Arif says he could be added to the Practice Squad. Fullbacks play a position of supreme occupational hazard, thus have short shelf lives. They can't count on Jerome Felton forever, so Zach would be a great, versatile add to the Squad.
10. QB James Vandenberg
So, Arif and others say he's looked horrible (until the last few practices). This could be the game in which he turns it around (but most likely not)!
It's strange to see Matt Cassel on the list of Pro Bowlers on this team. I've seen more than half of Ponder's games with the Vikings (and about 16 of his college games), and I've seen quite a few Matt Cassel games.
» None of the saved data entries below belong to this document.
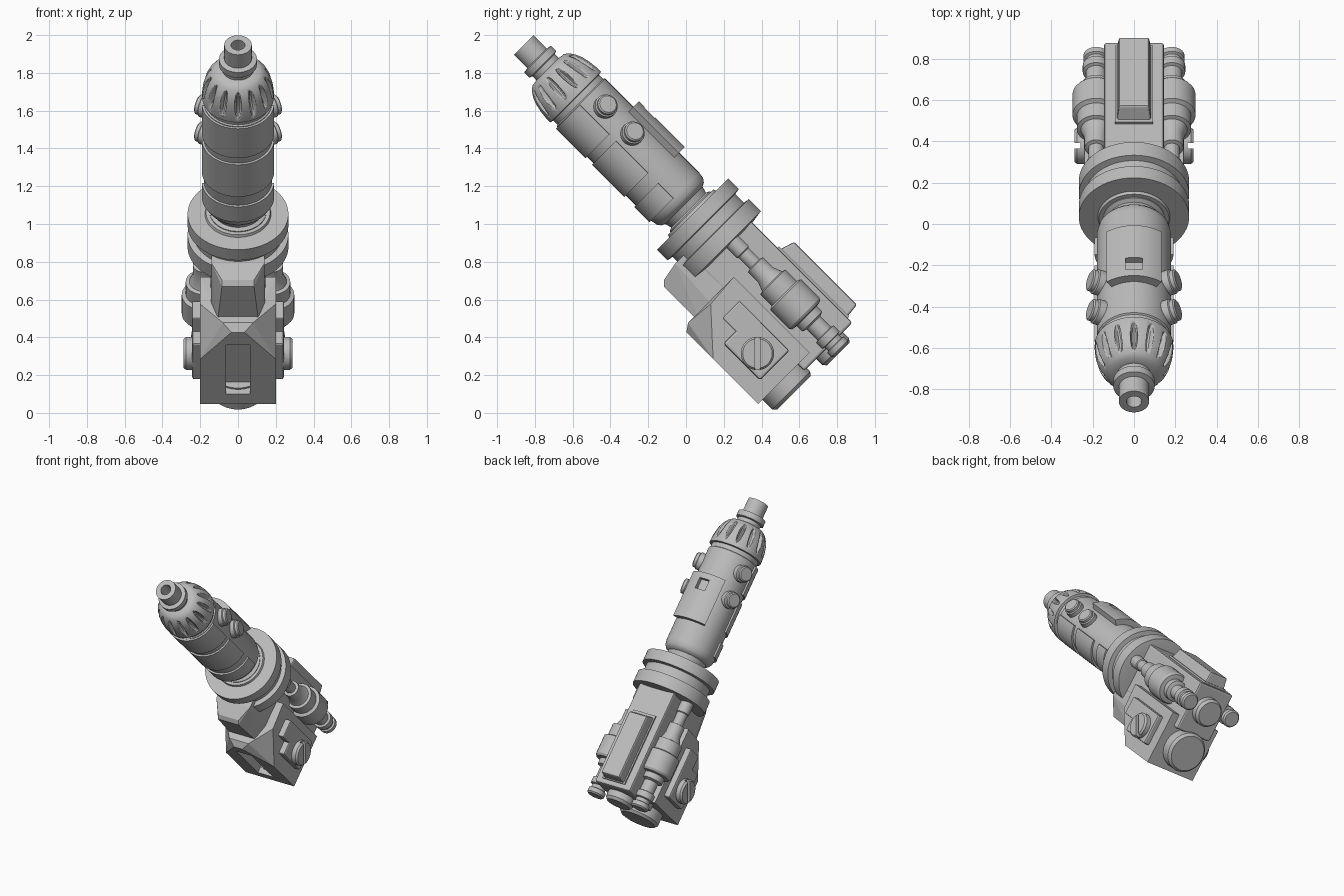
import bpy, bmesh, math
from mathutils import Matrix, Vector

if "Cube" in bpy.data.objects:
    bpy.data.objects.remove(bpy.data.objects["Cube"])

# Local frame: x sideways, y away from the grip, z along the barrel; tilted 45 degrees
TILT = Matrix.Rotation(math.radians(45), 4, 'X')
AXIS = 0.769

grey = bpy.data.materials.new("matte grey")
grey.use_nodes = True
COLOUR = (0.5, 0.5, 0.5, 1)
grey.diffuse_color = COLOUR
grey.node_tree.nodes["Principled BSDF"].inputs["Base Color"].default_value = COLOUR


def finish(name, bm, bevel=0, smooth=True, matrix=Matrix()):
    bmesh.ops.recalc_face_normals(bm, faces=bm.faces)
    mesh = bpy.data.meshes.new(name)
    bm.to_mesh(mesh)
    bm.free()
    mesh.materials.append(grey)
    ob = bpy.data.objects.new(name, mesh)
    bpy.context.collection.objects.link(ob)
    ob.matrix_world = TILT @ matrix
    if bevel:
        mod = ob.modifiers.new("bevel", 'BEVEL')
        mod.width, mod.segments, mod.limit_method = bevel, 2, 'ANGLE'
    if smooth:
        bpy.ops.object.select_all(action='DESELECT')
        ob.select_set(True)
        bpy.context.view_layer.objects.active = ob
        bpy.ops.object.shade_smooth_by_angle(angle=math.radians(32))
    return ob


def lathe(name, profile, x=0, y=0, segs=48, matrix=Matrix(), bevel=0):
    """Spin (radius, height) points about local z."""
    bm = bmesh.new()
    rings = []
    for r, h in profile:
        rings.append([bm.verts.new((x + r * math.cos(2 * math.pi * i / segs),
                                    y + r * math.sin(2 * math.pi * i / segs), h))
                      for i in range(segs)])
    for a, b in zip(rings, rings[1:]):
        for i in range(segs):
            j = (i + 1) % segs
            bm.faces.new((a[i], a[j], b[j], b[i]))
    bm.faces.new(rings[0])
    bm.faces.new(rings[-1])
    return finish(name, bm, bevel, matrix=matrix)


def arc_plate(name, middle, half, r0, r1, h0, h1, steps=24):
    """Curved plate wrapped on the barrel; angles in degrees."""
    bm = bmesh.new()
    rows = []
    for i in range(steps + 1):
        a = math.radians(middle - half + 2 * half * i / steps)
        rows.append([bm.verts.new((r * math.cos(a), AXIS + r * math.sin(a), h))
                     for r, h in ((r0, h0), (r1, h0), (r1, h1), (r0, h1))])
    for a, b in zip(rows, rows[1:]):
        for k in range(4):
            bm.faces.new((a[k], a[(k + 1) % 4], b[(k + 1) % 4], b[k]))
    bm.faces.new(rows[0])
    bm.faces.new(rows[-1])
    return finish(name, bm)


def hull(name, points, bevel=0, mirror=True):
    """Convex block from points, mirrored in x."""
    bm = bmesh.new()
    for p in points:
        bm.verts.new(p)
        if mirror:
            bm.verts.new((-p[0], p[1], p[2]))
    bmesh.ops.convex_hull(bm, input=bm.verts)
    bmesh.ops.dissolve_limit(bm, angle_limit=0.02, verts=bm.verts, edges=bm.edges)
    return finish(name, bm, bevel, smooth=False)


def box(name, x, y, z, bevel=0):
    return hull(name, [(a, b, c) for a in x for b in y for c in z], bevel, False)


def cut(target, cutter):
    mod = target.modifiers.new("cut", 'BOOLEAN')
    mod.operation, mod.object, mod.solver = 'DIFFERENCE', cutter, 'EXACT'
    cutter.hide_render = True
    cutter.hide_viewport = True
    cutter.display_type = 'WIRE'


# Nozzle with bored muzzle
lathe("nozzle", [(0.037, 1.88), (0.037, 1.985), (0.073, 1.985), (0.073, 1.885), (0.1, 1.88),
                 (0.1, 1.84), (0.083, 1.835), (0.083, 1.75)], y=AXIS)

# Fluted dome
dome = lathe("fluted_dome", [(0.08, 1.805), (0.118, 1.8), (0.138, 1.785), (0.16, 1.755),
                             (0.175, 1.72), (0.185, 1.675), (0.19, 1.63), (0.19, 1.595),
                             (0.16, 1.59)], y=AXIS, segs=56)
bm = bmesh.new()
for i in range(14):
    m = (Matrix.Translation((0, AXIS, 0)) @ Matrix.Rotation(math.tau * (i + 0.5) / 14, 4, 'Z')
         @ Matrix.Translation((0.179, 0, 1.705)) @ Matrix.Rotation(math.radians(-15), 4, 'Y')
         @ Matrix.Diagonal((0.035, 0.018, 0.085, 1)))
    bmesh.ops.create_uvsphere(bm, u_segments=12, v_segments=10, radius=1, matrix=m)
cut(dome, finish("flute_cutter", bm))

# Barrel, neck and double flange
lathe("barrel", [(0.172, 1.6), (0.172, 1.56), (0.18, 1.555), (0.18, 0.85), (0.174, 0.815),
                 (0.16, 0.795), (0.14, 0.785), (0.13, 0.75), (0.15, 0.74), (0.15, 0.7)], y=AXIS)
lathe("double_flange", [(0.17, 0.735), (0.175, 0.72), (0.267, 0.72), (0.267, 0.64), (0.235, 0.635),
                        (0.235, 0.57), (0.267, 0.565), (0.267, 0.475), (0.2, 0.465)],
      y=AXIS, segs=64)

# Curved plates on the barrel
for n, (h0, h1) in enumerate(((1.33, 1.55), (1.04, 1.28), (0.85, 0.965))):
    arc_plate(f"under_plate_{n + 1}", -90, 86, 0.165, 0.192, h0, h1)
top_plate = arc_plate("top_plate", 90, 37, 0.165, 0.222, 1.0, 1.343)
cut(top_plate, box("sight_cutter", (-0.04, 0.04), (0.955, 1.1), (1.22, 1.3)))

# Side buttons, rear tubes, side plates and screws
for side, label in ((1, "left"), (-1, "right")):
    for n, h in enumerate((1.448, 1.246)):
        a = math.radians(24)
        out = Vector((side * math.cos(a), math.sin(a), 0))
        m = (Matrix.Translation(Vector((0, AXIS, h)) + out * 0.15)
             @ out.to_track_quat('Z', 'Y').to_matrix().to_4x4())
        lathe(f"{label}_button_{n + 1}", [(0.062, 0), (0.062, 0.055), (0.054, 0.06),
                                         (0.054, 0.078), (0.046, 0.084)], segs=32, matrix=m)
    lathe(f"{label}_tube", [(0.045, 0.48), (0.045, 0.39), (0.038, 0.385), (0.038, 0.3),
                            (0.056, 0.295), (0.056, 0.22), (0.075, 0.17), (0.094, 0.165),
                            (0.094, 0.08), (0.115, 0.07), (0.115, -0.07), (0.105, -0.085),
                            (0.075, -0.09), (0.075, -0.13), (0.05, -0.14), (0.05, -0.22),
                            (0.065, -0.225), (0.065, -0.27), (0.05, -0.275), (0.05, -0.3),
                            (0.062, -0.305), (0.062, -0.335), (0.052, -0.345)],
          x=side * 0.183, y=0.815, segs=32)
    xs = (side * 0.19, side * 0.243)
    box(f"{label}_plate", xs, (0.4, 0.62), (-0.155, 0.12), 0.012)
    box(f"{label}_plate_step", xs, (0.49, 0.62), (0.05, 0.22), 0.008)
    m = Matrix.Translation((side * 0.2, 0.49, -0.045)) @ Matrix.Rotation(side * math.pi / 2, 4, 'Y')
    screw = lathe(f"{label}_screw", [(0.088, 0), (0.088, 0.075), (0.078, 0.088)], segs=32, matrix=m)
    bm = bmesh.new()
    bmesh.ops.create_cube(bm, size=1, matrix=Matrix.Translation((side * 0.29, 0.49, -0.045))
                          @ Matrix.Rotation(math.radians(45), 4, 'X')
                          @ Matrix.Diagonal((0.06, 0.25, 0.025, 1)))
    cut(screw, finish(f"{label}_slot_cutter", bm, smooth=False))

# Upper housing and rear rib
box("upper_housing", (-0.145, 0.145), (0.6, 0.96), (-0.285, 0.5), 0.012)
hull("rib_base", [(0.092, y, z) for y in (0.9, 0.972) for z in (-0.25, 0.275)])
hull("rear_rib", [(0.085, 0.95, 0.265), (0.073, 1.045, 0.235), (0.073, 1.045, -0.235),
                  (0.085, 0.95, -0.245)], 0.01)
lathe("upper_end_cap", [(0.1, -0.2), (0.1, -0.33), (0.085, -0.35)], y=0.79, segs=32)

# Sloped block under the flange
hull("front_block", [(0.085, 0.39, 0.555), (0.085, 0.415, 0.58), (0.14, 0.52, 0.6),
                     (0.14, 0.7, 0.6), (0.145, 0.7, 0.25), (0.145, 0.5, 0.25), (0.11, 0.39, 0.28)])

# Lower housing with clipped corners and a recessed window
lower = hull("lower_housing", [(0.035, 0.303, 0.3), (0.2, 0.303, 0.1), (0.2, 0.5, 0.315),
                               (0.2, 0.688, 0.33), (0.2, 0.688, -0.238), (0.2, 0.303, -0.238),
                               (0.08, 0.345, 0.33), (0.08, 0.688, 0.33)])
cut(lower, box("window_cutter", (-0.063, 0.063), (0.2, 0.383), (-0.16, 0.206)))
lathe("lower_end_cap", [(0.142, -0.15), (0.142, -0.31), (0.125, -0.328)], y=0.478)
Maybe my interest in watching MBT and Vandenberg is less about them and more about how bland the top half of the quarterbacking depth chart has been in most of their recent starts.
James Vandenberg's junior season - before the offensive scheme change, before his top WR exited - was surprisingly similar to Geno Smith's.
Vandenberg: 58.7% comp., 7.5 ypa, 25 TD, 7 INT, 3 rush TD
Smith: 65.8% comp., 8.3 ypa, 31 TD, 7 INT, 2 rush TD
So, either Geno Smith made a remarkable leap because he's remarkably better than Vandenberg, or Vandenberg was in a bad spot and isn't that far behind being a starter in the NFL.
BONUS: I caught Mike Mayock saying that if Christian Ponder can get the ball to Jarius Wright, he'll be one of the breakout players in the entire league based on what he saw at training camp.
Alright. I'm most excited to watch McLeod Bethel-Thompson tomorrow but excluded him from this list because his future is more certain than Vandenberg. Who are you rooting for tomorrow night? What guys do you hope get enough reps to make a run at a roster spot?